### TASK DETAILS
Quote the data exactly, first line to the line containing "bmesh.ops.recalc_face_normals(bm, faces=bm.faces[:])", with no pictures.

### DATA FOR THIS EXERCISE
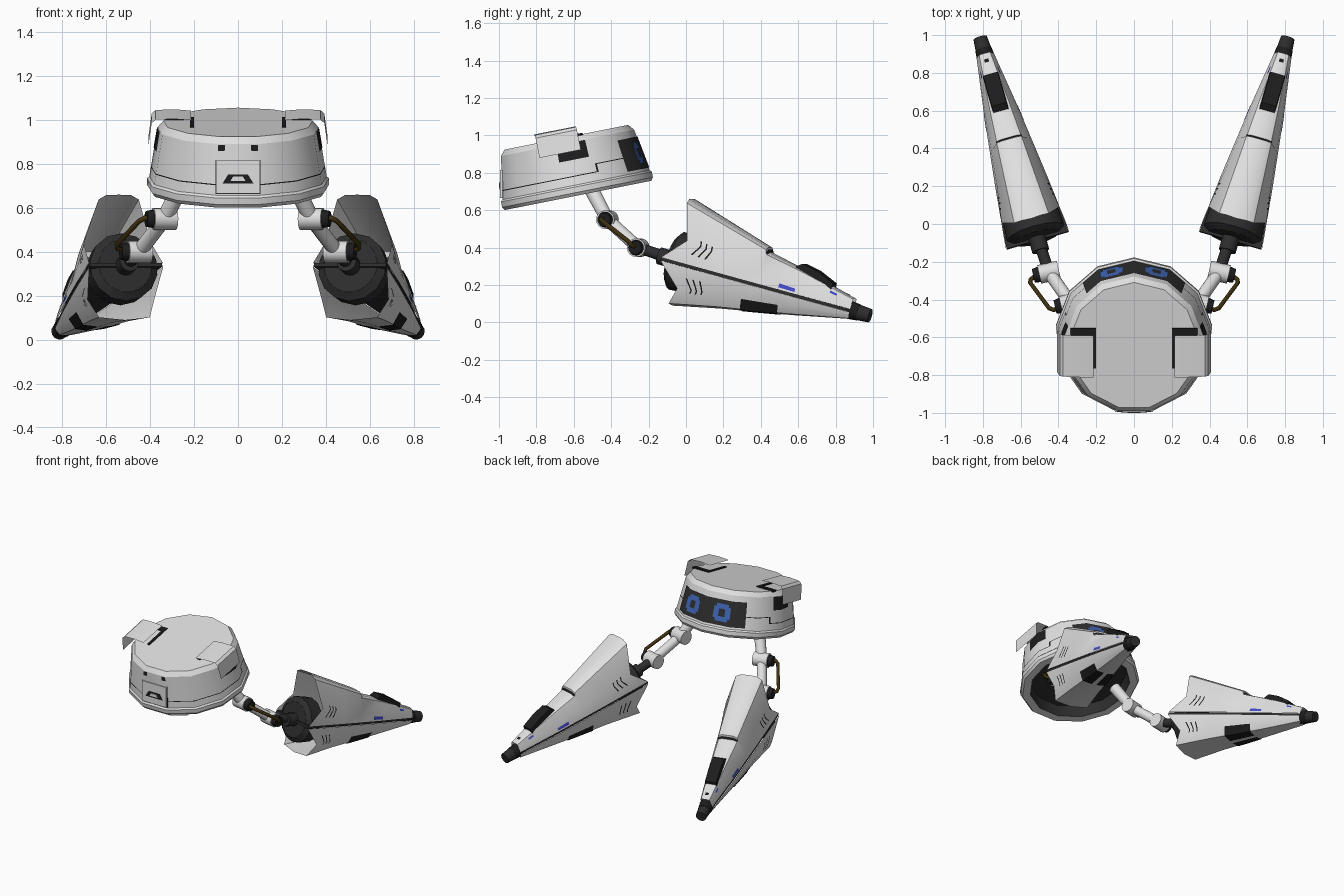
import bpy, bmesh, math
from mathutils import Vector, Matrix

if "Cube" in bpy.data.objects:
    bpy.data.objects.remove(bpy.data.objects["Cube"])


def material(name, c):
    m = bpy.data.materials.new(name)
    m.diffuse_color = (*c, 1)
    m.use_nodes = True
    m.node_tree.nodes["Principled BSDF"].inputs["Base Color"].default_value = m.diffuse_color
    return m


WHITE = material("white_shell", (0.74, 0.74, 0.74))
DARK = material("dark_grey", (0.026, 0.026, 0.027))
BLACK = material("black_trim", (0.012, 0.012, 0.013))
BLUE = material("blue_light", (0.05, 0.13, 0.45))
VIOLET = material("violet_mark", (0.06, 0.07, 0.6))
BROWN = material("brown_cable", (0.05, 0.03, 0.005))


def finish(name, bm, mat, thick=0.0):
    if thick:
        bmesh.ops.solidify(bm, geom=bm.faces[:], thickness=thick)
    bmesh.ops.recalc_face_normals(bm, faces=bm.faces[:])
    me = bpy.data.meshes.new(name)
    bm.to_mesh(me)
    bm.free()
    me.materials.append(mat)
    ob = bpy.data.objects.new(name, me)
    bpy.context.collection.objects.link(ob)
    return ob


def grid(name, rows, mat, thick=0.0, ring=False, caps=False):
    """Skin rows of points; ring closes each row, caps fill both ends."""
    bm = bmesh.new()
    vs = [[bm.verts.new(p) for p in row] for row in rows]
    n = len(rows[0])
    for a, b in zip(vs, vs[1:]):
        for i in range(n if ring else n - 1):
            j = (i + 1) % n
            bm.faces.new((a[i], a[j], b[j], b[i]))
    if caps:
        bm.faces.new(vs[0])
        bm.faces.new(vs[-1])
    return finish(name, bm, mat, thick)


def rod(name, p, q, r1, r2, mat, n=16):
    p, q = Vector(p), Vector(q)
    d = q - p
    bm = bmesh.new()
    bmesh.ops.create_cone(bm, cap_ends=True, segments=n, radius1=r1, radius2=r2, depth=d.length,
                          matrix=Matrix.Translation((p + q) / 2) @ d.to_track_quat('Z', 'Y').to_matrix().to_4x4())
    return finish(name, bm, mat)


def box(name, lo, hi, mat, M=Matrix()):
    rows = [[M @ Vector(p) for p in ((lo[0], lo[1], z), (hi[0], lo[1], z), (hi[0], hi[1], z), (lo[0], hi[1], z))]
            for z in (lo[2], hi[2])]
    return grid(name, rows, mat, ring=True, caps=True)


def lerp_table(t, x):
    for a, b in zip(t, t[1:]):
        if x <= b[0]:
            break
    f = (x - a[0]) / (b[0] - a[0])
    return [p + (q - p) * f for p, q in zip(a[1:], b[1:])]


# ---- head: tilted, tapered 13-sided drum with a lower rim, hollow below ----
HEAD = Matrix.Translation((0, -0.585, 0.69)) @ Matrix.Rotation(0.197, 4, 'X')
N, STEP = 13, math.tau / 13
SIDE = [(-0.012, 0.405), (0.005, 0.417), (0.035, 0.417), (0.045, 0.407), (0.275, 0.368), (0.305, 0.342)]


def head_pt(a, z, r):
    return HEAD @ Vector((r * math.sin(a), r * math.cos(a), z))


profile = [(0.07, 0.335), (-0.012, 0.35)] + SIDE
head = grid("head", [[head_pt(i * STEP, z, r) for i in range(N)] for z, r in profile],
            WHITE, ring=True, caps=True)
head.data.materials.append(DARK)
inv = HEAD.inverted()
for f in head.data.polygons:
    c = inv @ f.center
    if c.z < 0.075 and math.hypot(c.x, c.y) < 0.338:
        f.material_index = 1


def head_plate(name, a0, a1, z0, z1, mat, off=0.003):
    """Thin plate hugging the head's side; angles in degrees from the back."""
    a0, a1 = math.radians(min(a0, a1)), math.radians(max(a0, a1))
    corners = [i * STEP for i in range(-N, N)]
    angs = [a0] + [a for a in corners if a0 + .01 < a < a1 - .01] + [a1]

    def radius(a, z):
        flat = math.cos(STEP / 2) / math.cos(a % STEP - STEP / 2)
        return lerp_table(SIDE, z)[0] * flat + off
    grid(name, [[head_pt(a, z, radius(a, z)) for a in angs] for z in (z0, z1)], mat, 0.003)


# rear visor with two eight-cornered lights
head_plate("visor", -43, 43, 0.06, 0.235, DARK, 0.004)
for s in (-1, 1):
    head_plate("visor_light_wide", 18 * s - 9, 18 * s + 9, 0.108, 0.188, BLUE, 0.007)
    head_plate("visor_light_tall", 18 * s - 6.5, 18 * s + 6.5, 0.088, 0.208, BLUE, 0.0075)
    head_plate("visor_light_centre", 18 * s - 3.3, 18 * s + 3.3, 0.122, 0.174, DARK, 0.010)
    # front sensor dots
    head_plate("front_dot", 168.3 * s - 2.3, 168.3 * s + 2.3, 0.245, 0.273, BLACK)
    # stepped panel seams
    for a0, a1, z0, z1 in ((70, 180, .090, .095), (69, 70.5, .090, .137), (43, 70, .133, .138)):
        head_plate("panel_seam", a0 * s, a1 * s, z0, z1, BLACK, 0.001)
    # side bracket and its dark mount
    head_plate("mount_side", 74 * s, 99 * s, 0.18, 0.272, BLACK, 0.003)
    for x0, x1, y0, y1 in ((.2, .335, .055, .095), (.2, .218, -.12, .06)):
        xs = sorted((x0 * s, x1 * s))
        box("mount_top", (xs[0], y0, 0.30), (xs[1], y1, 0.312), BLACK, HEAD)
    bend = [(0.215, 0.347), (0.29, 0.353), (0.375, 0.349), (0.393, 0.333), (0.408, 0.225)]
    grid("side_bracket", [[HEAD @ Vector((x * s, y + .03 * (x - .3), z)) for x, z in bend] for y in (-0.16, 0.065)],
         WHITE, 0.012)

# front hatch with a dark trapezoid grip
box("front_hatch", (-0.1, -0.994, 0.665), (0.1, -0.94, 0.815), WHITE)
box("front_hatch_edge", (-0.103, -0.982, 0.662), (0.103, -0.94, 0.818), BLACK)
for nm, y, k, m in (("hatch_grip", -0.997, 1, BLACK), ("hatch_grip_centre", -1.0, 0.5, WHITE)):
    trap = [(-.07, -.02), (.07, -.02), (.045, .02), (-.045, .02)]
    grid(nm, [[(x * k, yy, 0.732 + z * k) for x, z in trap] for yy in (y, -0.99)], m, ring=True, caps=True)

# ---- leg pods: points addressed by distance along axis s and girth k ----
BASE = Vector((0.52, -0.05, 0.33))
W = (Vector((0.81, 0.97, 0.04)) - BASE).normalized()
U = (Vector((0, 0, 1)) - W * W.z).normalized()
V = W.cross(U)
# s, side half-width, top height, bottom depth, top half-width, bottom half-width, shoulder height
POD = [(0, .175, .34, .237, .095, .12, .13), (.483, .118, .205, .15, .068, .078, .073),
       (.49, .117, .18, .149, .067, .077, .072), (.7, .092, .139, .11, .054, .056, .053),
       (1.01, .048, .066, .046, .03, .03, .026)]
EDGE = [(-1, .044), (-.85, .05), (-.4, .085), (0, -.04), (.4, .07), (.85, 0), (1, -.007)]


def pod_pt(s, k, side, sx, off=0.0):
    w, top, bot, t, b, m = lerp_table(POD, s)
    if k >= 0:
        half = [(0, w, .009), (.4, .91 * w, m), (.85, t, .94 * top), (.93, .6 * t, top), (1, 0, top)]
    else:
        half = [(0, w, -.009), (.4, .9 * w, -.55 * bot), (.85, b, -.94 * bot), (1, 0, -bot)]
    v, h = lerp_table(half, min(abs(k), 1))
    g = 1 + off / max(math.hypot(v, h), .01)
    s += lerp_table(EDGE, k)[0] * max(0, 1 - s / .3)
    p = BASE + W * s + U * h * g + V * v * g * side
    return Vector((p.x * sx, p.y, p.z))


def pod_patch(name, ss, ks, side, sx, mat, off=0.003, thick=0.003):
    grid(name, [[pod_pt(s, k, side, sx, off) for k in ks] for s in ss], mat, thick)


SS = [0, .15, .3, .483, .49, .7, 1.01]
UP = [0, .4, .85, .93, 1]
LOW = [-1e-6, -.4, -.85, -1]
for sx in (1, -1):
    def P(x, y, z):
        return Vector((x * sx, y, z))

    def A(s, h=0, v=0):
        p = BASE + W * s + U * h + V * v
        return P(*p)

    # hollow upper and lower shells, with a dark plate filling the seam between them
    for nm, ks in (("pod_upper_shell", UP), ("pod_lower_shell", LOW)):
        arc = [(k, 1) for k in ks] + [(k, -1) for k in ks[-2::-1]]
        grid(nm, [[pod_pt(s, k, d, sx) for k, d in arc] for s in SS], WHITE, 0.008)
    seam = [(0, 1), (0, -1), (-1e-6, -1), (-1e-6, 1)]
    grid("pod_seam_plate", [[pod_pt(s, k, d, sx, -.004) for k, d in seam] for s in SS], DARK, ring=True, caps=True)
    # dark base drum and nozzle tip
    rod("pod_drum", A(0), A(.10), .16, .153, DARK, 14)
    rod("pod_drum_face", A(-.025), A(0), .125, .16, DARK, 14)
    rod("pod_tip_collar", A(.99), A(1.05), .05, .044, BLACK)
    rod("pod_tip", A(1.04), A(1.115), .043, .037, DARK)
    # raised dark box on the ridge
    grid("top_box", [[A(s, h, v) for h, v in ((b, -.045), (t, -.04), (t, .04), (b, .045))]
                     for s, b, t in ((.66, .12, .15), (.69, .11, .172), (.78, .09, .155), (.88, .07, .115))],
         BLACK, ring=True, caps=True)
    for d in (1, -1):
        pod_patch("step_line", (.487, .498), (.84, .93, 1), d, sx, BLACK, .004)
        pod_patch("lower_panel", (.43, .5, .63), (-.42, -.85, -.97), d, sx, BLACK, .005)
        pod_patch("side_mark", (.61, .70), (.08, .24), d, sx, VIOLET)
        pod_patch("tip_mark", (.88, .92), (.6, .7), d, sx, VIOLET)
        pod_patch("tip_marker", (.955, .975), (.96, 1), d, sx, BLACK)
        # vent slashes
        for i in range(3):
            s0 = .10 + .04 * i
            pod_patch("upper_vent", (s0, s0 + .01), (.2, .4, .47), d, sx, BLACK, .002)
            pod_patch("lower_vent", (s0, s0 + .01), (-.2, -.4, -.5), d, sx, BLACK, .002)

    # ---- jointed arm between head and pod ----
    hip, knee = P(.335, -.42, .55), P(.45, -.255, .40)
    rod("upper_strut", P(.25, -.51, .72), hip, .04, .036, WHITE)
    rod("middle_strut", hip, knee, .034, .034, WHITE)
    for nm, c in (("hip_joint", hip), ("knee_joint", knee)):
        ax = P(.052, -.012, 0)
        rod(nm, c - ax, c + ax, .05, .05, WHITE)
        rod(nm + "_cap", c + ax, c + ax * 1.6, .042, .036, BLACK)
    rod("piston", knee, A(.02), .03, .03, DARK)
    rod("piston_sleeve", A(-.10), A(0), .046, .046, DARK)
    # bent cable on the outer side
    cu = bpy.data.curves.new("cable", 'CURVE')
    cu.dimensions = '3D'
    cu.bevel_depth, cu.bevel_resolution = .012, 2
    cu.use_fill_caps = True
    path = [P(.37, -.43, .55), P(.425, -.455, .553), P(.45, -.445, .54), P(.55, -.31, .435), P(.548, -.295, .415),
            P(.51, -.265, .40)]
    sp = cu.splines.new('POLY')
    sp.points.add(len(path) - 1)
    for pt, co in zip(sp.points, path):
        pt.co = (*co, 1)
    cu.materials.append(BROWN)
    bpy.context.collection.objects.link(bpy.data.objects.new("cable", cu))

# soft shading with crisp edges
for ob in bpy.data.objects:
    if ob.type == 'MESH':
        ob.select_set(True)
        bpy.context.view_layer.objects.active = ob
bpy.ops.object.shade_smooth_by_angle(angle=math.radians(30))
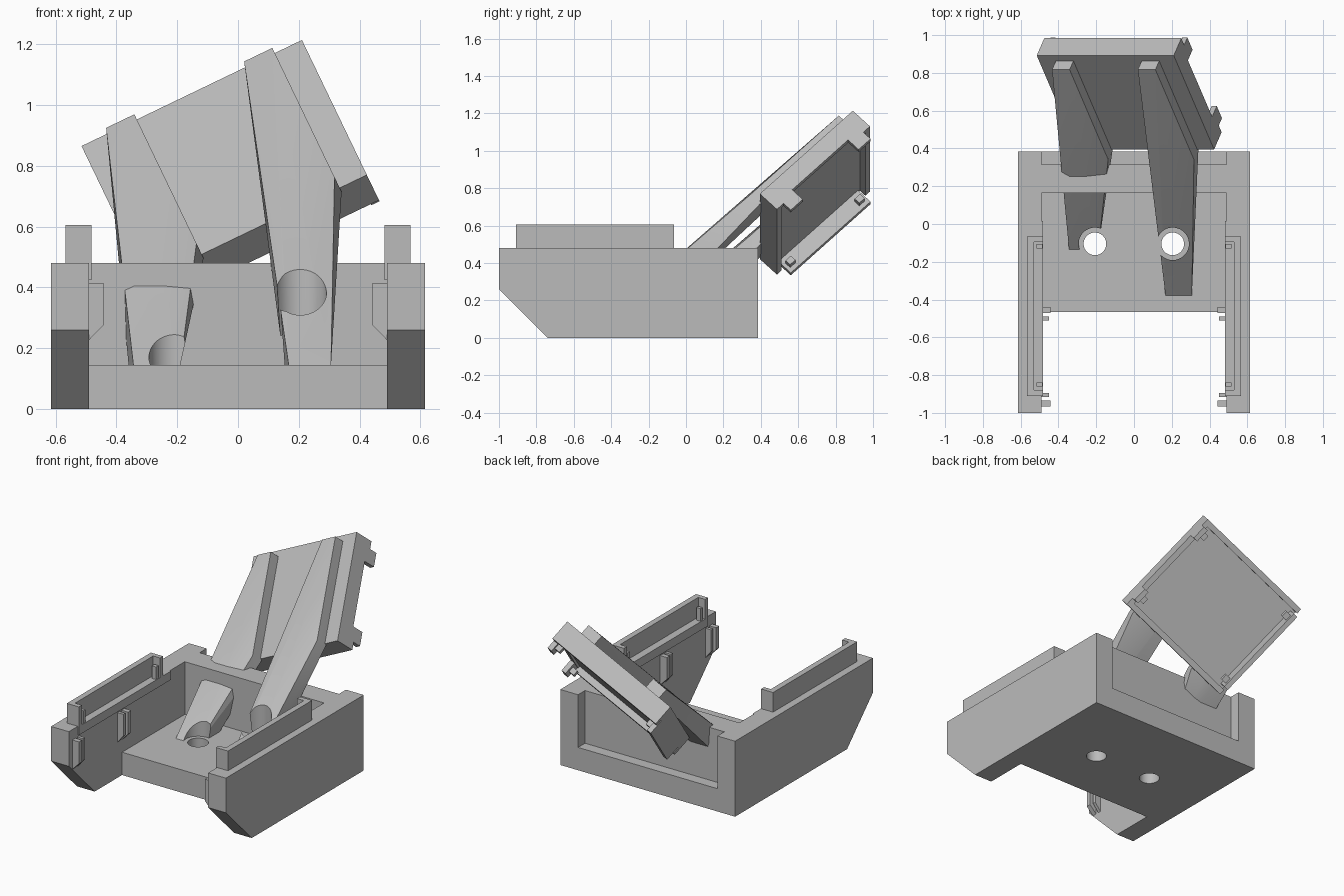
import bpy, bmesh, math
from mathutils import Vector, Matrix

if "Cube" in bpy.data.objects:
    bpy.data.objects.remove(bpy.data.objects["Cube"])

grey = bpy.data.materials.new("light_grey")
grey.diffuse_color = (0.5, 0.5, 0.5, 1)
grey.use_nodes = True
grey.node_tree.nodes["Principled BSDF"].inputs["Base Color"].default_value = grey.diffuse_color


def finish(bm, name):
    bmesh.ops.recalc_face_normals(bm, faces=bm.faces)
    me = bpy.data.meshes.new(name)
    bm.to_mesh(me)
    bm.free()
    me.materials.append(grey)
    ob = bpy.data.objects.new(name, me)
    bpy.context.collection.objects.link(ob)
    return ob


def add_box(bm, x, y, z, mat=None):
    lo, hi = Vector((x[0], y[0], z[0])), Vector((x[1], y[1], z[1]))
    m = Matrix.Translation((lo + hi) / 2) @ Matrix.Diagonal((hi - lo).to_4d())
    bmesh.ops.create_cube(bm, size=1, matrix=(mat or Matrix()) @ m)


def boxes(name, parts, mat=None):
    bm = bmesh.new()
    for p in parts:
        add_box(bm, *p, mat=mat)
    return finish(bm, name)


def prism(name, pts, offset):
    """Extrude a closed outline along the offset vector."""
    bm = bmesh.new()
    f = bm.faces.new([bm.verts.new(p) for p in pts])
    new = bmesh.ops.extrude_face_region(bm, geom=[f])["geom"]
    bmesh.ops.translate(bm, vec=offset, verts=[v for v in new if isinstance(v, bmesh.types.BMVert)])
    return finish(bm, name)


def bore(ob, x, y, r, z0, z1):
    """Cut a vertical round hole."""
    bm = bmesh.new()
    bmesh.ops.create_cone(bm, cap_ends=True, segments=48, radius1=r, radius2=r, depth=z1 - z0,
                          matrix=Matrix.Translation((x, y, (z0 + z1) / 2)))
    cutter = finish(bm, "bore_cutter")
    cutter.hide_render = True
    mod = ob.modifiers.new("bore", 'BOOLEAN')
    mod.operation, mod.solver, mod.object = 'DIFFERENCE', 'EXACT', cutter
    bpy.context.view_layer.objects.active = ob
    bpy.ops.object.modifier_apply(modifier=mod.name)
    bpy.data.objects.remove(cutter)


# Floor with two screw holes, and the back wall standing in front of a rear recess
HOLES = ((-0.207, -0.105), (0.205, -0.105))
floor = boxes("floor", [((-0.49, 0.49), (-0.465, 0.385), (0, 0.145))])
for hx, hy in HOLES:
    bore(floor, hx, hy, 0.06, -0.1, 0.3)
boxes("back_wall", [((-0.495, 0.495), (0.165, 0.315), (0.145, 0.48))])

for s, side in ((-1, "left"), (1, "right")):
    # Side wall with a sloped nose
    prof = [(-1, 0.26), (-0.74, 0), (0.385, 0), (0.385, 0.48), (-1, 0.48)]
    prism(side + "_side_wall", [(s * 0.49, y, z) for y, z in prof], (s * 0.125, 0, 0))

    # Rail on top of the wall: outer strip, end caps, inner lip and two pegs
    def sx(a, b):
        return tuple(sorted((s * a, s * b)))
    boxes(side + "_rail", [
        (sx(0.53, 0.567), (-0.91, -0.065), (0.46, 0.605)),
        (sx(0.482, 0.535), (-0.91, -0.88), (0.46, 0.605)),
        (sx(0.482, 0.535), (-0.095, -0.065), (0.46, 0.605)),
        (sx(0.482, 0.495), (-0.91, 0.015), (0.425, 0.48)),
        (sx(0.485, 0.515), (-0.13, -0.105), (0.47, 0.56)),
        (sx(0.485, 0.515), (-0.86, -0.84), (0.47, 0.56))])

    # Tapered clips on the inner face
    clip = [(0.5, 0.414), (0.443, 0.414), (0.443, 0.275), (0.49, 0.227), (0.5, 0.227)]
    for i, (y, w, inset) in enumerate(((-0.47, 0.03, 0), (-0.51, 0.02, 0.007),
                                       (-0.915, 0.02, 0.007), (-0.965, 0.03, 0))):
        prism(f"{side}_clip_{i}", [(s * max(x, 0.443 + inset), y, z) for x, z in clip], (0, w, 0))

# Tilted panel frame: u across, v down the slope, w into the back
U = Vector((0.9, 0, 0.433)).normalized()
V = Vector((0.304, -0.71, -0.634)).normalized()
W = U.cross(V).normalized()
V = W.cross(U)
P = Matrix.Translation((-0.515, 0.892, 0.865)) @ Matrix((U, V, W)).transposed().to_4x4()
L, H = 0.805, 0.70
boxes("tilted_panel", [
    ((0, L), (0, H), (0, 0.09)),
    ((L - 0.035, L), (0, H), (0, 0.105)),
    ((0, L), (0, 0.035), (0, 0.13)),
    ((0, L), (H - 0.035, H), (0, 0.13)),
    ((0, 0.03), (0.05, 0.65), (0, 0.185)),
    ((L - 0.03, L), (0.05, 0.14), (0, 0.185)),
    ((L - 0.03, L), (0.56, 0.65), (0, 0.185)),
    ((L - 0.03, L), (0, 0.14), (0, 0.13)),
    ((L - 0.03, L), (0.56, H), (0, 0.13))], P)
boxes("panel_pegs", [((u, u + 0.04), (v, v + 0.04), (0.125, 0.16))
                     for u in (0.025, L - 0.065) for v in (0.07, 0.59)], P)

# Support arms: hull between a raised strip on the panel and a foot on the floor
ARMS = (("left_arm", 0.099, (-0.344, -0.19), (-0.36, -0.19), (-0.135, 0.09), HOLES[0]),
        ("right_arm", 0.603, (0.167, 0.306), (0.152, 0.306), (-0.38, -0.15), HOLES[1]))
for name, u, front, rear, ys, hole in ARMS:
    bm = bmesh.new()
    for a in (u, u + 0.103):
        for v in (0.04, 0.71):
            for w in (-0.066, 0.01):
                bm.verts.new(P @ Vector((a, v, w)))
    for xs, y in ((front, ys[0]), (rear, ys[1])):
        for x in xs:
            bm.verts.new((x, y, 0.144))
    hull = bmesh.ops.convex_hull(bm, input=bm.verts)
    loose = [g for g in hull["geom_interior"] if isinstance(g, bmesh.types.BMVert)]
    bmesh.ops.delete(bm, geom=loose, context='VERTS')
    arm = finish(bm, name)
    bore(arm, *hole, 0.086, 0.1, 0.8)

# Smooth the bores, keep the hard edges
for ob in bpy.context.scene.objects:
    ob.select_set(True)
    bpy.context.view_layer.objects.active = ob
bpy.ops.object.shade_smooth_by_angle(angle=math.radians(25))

### COMPLETED EXERCISE
import bpy, bmesh, math
from mathutils import Vector, Matrix

if "Cube" in bpy.data.objects:
    bpy.data.objects.remove(bpy.data.objects["Cube"])


def material(name, c):
    m = bpy.data.materials.new(name)
    m.diffuse_color = (*c, 1)
    m.use_nodes = True
    m.node_tree.nodes["Principled BSDF"].inputs["Base Color"].default_value = m.diffuse_color
    return m


WHITE = material("white_shell", (0.74, 0.74, 0.74))
DARK = material("dark_grey", (0.026, 0.026, 0.027))
BLACK = material("black_trim", (0.012, 0.012, 0.013))
BLUE = material("blue_light", (0.05, 0.13, 0.45))
VIOLET = material("violet_mark", (0.06, 0.07, 0.6))
BROWN = material("brown_cable", (0.05, 0.03, 0.005))


def finish(name, bm, mat, thick=0.0):
    if thick:
        bmesh.ops.solidify(bm, geom=bm.faces[:], thickness=thick)
    bmesh.ops.recalc_face_normals(bm, faces=bm.faces[:])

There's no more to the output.